Coding is such an integral part of our everyday life that I believe it should be though at schools like Mathematics or another Language. Today we have “more interaction and experience with new technologies but a lot less in creating them and expressing ourselves through them,” says Mitch Resnick of MIT Media Lab in his 2012 TED Talk “We can read but not write.”
Resnick argues that becoming fluent in new technologies is an important tool that will enable kids to express themselves; to express their ideas. “When you become fluent with language, it means you can write an entry in your journal or tell a joke to someone or write a letter to a friend. And it’s similar with new technologies.” That is where my problem lays, I can read new technologies but I can’t write them. Without knowing how to write I can’t express myself, I can fulfill my vision and share it with others. Sure, if I had the money I could pay someone else to do it for me, but I don’t. And even if I would, coding seems such an essential knowledge in our technological world that I’d rather learn it and do it myself. In 2012 “the country of Estonia decided that all of its first graders should learn to code,” notes Resnick. I believe that all countries should follow Estonia footsteps. Coding is an elementary skill in today’s world and should be a part of every country’s school curriculum.
Coding is not just limited to our computer or smart-phone screen we “can also code to interact with the physical world around [us],” says Resnick. We have done so for years by creating tools to make our life and our work easier.
But what if someday the tools we created will become so good they will do all of our work for us. The next video by C.G.P Grey envisions a world where technology and machines will replace human labor in every field. “As we once built mechanical muscles that made human labor less in demand, so the mechanical minds we build [program] today will one day make the human brain less in demand.” claims C.G.P Grey.
What C.G.P Grey is talking about is automation and artificial intelligence (AI) that will eventually push humans out of the economy. Every industry taken by autos and AI means people losing their jobs. Though :not having to work cause machines can do my work for me” might seem like a nice idea, in reality it means human will become useless. To follow C.G.P Grey premise – in the not-so-far-future if you are not writing code and developing autos or AIs than you won’t really have anything to do. Machines will do it all for us, they will even create art and compose music!

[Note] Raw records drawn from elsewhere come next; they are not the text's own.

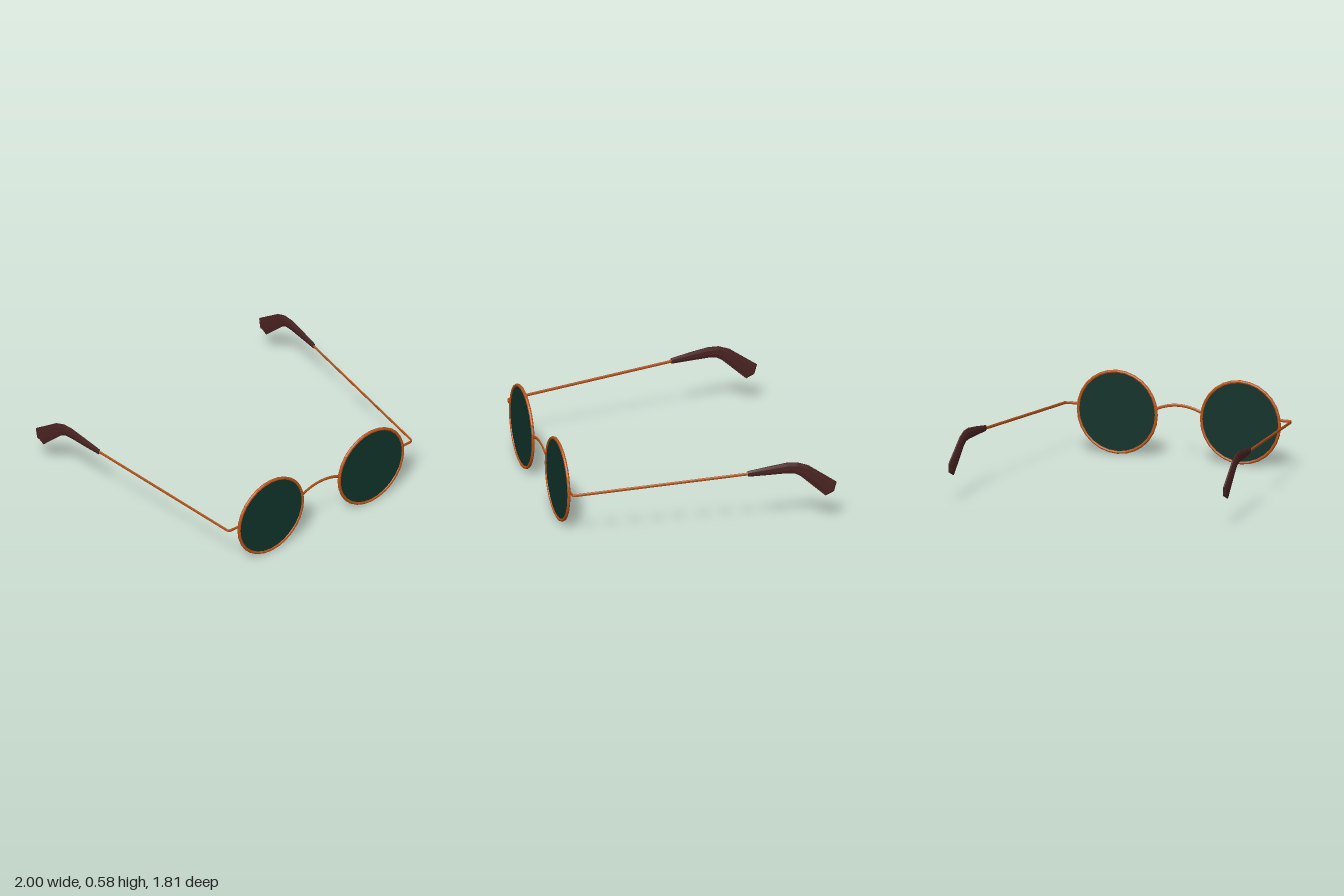
import * as THREE from 'three';

const material = (color) => new THREE.MeshStandardMaterial({ color, flatShading: true });

// Sweep an eight-sided oval along stations [x, y, z, halfWidth, halfHeight], capped at both ends.
function sweep(stations, sides = 8) {
  const centres = stations.map(([x, y, z]) => new THREE.Vector3(x, y, z));
  const up = new THREE.Vector3(0, 1, 0);
  const positions = [];
  const index = [];
  const last = stations.length - 1;
  const grow = 1 / Math.cos(Math.PI / sides);
  stations.forEach(([, , , halfW, halfH], i) => {
    const tangent = centres[Math.min(i + 1, last)].clone().sub(centres[Math.max(i - 1, 0)]).normalize();
    const side = tangent.clone().cross(up).normalize();
    const normal = side.clone().cross(tangent);
    for (let j = 0; j < sides; j++) {
      const a = ((j + 0.5) / sides) * Math.PI * 2;
      const p = centres[i].clone()
        .addScaledVector(side, Math.cos(a) * halfW * grow)
        .addScaledVector(normal, Math.sin(a) * halfH * grow);
      positions.push(p.x, p.y, p.z);
    }
  });
  for (let i = 0; i < last; i++) {
    for (let j = 0; j < sides; j++) {
      const a = i * sides + j;
      const d = i * sides + ((j + 1) % sides);
      index.push(a, a + sides, d + sides, a, d + sides, d);
    }
  }
  const end = last * sides;
  for (let j = 1; j < sides - 1; j++) {
    index.push(0, j, j + 1, end, end + j + 1, end + j);
  }
  const geometry = new THREE.BufferGeometry();
  geometry.setAttribute('position', new THREE.Float32BufferAttribute(positions, 3));
  geometry.setIndex(index);
  geometry.computeVertexNormals();
  return geometry;
}

export function createModel() {
  const group = new THREE.Group();
  const copper = material(0xb5541a);
  const glass = material(0x10332a);
  const brown = material(0x4a2422);
  const frontZ = 0.896;

  const add = (name, geometry, mat) => {
    const mesh = new THREE.Mesh(geometry, mat);
    mesh.name = name;
    group.add(mesh);
    return mesh;
  };

  // Arched nose bridge of flattened wire
  const bridge = [];
  for (let i = 0; i <= 12; i++) {
    const x = -0.166 + (0.332 * i) / 12;
    bridge.push([x, 0.375 - 1.4 * x * x, frontZ, 0.005, 0.01]);
  }
  add('bridge', sweep(bridge), copper);

  for (const s of [1, -1]) {
    const label = s > 0 ? 'left' : 'right';

    // Round rim and thin lens disc
    add(label + 'Rim', new THREE.TorusGeometry(0.281, 0.011, 8, 28), copper)
      .position.set(s * 0.443, 0.294, frontZ);
    const lens = new THREE.CylinderGeometry(0.277, 0.277, 0.006, 28);
    lens.rotateX(Math.PI / 2);
    add(label + 'Lens', lens, glass).position.set(s * 0.443, 0.294, frontZ);

    // Wire arm: short end piece, rounded corner, long run back
    const arm = [
      [0.722, 0.33, 0.895], [0.79, 0.33, 0.894], [0.807, 0.33, 0.89],
      [0.814, 0.331, 0.875], [0.817, 0.332, 0.85], [0.953, 0.407, -0.33],
    ].map(([x, y, z]) => [s * x, y, z, 0.005, 0.01]);
    add(label + 'Arm', sweep(arm), copper);

    // Ear tip: widens, bends over the ear and ends in a blunt point
    const tip = [
      [0.951, 0.406, -0.295, 0.009, 0.019],
      [0.964, 0.418, -0.44, 0.011, 0.03],
      [0.973, 0.427, -0.56, 0.012, 0.037],
      [0.977, 0.422, -0.625, 0.012, 0.039],
      [0.98, 0.394, -0.685, 0.012, 0.045],
      [0.987, 0.243, -0.867, 0.012, 0.06],
      [0.987, 0.227, -0.884, 0.012, 0.008],
    ].map(([x, y, z, w, h]) => [s * x, y, z, w, h]);
    add(label + 'EarTip', sweep(tip), brown);
  }
  return group;
}
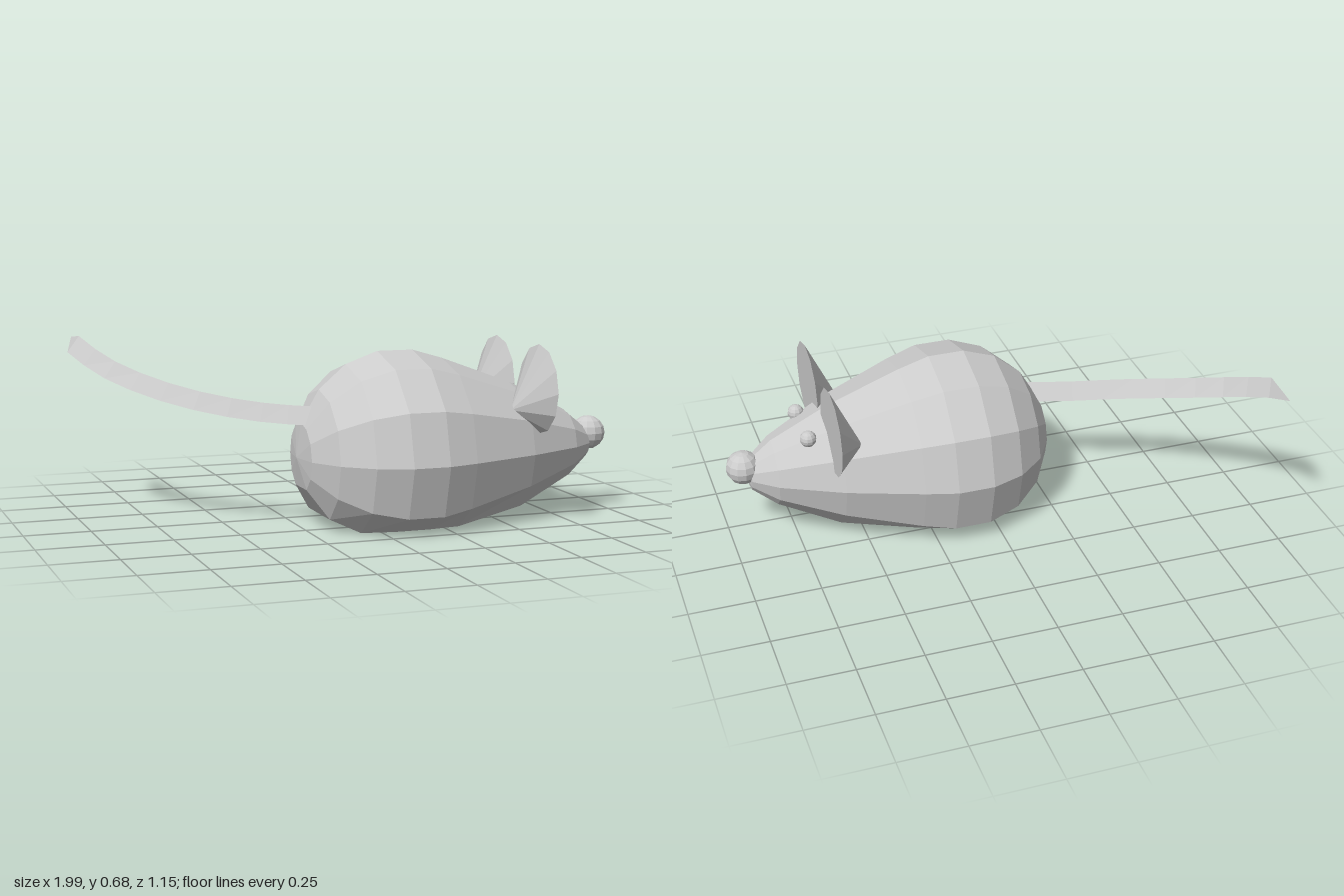
import * as THREE from 'three';

const MID_Z = 0.195, MID_Y = 0.265;

// Skin through cross-sections of equal length, each counter-clockwise seen from ahead
function loft(rings) {
  const pos = [];
  const n = rings[0].length;
  for (let i = 0; i < rings.length - 1; i++) {
    for (let j = 0; j < n; j++) {
      const k = (j + 1) % n;
      const a = rings[i][j], b = rings[i][k], c = rings[i + 1][k], d = rings[i + 1][j];
      if (!a.equals(b)) pos.push(...a.toArray(), ...b.toArray(), ...d.toArray());
      if (!c.equals(d)) pos.push(...b.toArray(), ...c.toArray(), ...d.toArray());
    }
  }
  const geo = new THREE.BufferGeometry();
  geo.setAttribute('position', new THREE.Float32BufferAttribute(pos, 3));
  geo.computeVertexNormals();
  return geo;
}

// Twelve-sided ring in a plane across x
function ring(x, y, z, r, shape = (p) => p) {
  return Array.from({ length: 12 }, (_, j) => {
    const a = (j * Math.PI) / 6;
    return shape(new THREE.Vector3(x, y + r * Math.sin(a), z - r * Math.cos(a)), r);
  });
}

export function createModel() {
  const group = new THREE.Group();
  const material = new THREE.MeshStandardMaterial({ color: 0xcccccc, flatShading: true });
  const add = (name, geometry) => {
    const mesh = new THREE.Mesh(geometry, material);
    mesh.name = name;
    group.add(mesh);
    return mesh;
  };

  // Body: teardrop with a flattened belly
  const profile = [
    [-0.268, 0], [-0.25, 0.13], [-0.18, 0.25], [-0.075, 0.34], [0.05, 0.385], [0.19, 0.385],
    [0.31, 0.35], [0.59, 0.247], [0.82, 0.133], [0.91, 0.06], [0.93, 0],
  ];
  const flatten = (p, r) => {
    p.y = Math.max(p.y, MID_Y - r * 0.867, 0);
    return p;
  };
  add('body', loft(profile.map(([x, r]) => ring(x, MID_Y, MID_Z, r, flatten))));

  // Nose
  add('nose', new THREE.SphereGeometry(0.066, 12, 8)).position.set(0.932, 0.3, MID_Z);

  for (const [side, s] of [['left', -1], ['right', 1]]) {
    // Eyes
    add(side + 'Eye', new THREE.SphereGeometry(0.032, 10, 8))
      .position.set(0.695, 0.44, MID_Z + s * 0.102);
    // Ears: shallow cone with its flat face forward
    const z = MID_Z + s * 0.19;
    const ear = [
      ring(0.51, 0.43, z, 0),
      ring(0.625, 0.505, MID_Z + s * 0.205 - s * 0.015, 0.169),
      ring(0.625, 0.505, z, 0),
    ];
    add(side + 'Ear', loft(ear));
  }

  // Tail: three-sided sweep, ridge on top, ending in a point
  const path = new THREE.CatmullRomCurve3([
    [-0.21, 0.415, 0.21], [-0.36, 0.425, 0.145], [-0.55, 0.455, 0.045], [-0.73, 0.505, -0.1],
    [-0.87, 0.57, -0.26], [-0.955, 0.645, -0.43],
  ].map((p) => new THREE.Vector3(...p)));
  const up = new THREE.Vector3(0, 1, 0);
  const sections = [];
  const STEPS = 9;
  for (let i = 0; i <= STEPS; i++) {
    const c = path.getPoint(i / STEPS), t = path.getTangent(i / STEPS);
    const across = new THREE.Vector3().crossVectors(t, up).normalize();
    const lift = new THREE.Vector3().crossVectors(across, t);
    const at = (u, v) => c.clone().addScaledVector(across, u).addScaledVector(lift, v);
    sections.push([at(-0.038, -0.026), at(0, 0.04), at(0.038, -0.026)]);
  }
  const tip = new THREE.Vector3(-0.95, 0.666, -0.57);
  sections.push([tip, tip, tip]);
  const root = path.getPoint(0);
  sections.unshift([root, root, root]);
  add('tail', loft(sections));

  return group;
}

The robot economic revolution C.G.P Grey is describing will change our world. Several movies gave us a few possible trajectories to what our world might look once robot will take over all human labor. One is Wall E, in which humans became fat floating creators who are too occupied in satisfying their own selfish needs and completely destroyed the planet while doing that. Another is A.I. Artificial Intelligence, in which the human specie was eventually extinct and the world was taken over by AI bots. Both trajectories are terrible both for humans and the plant.
I don’t know if C.G.P Grey prophecy will actually come true, but I do know it means that our world is changing in a rapid pace that requires us to take a harsh look at our life and ask – do we really need this? We need to decide, as a society, what technological changes are a must have and will help us develop as a specie, and what technological changes are a nice to have and serve no goal other than to make our life a little easier.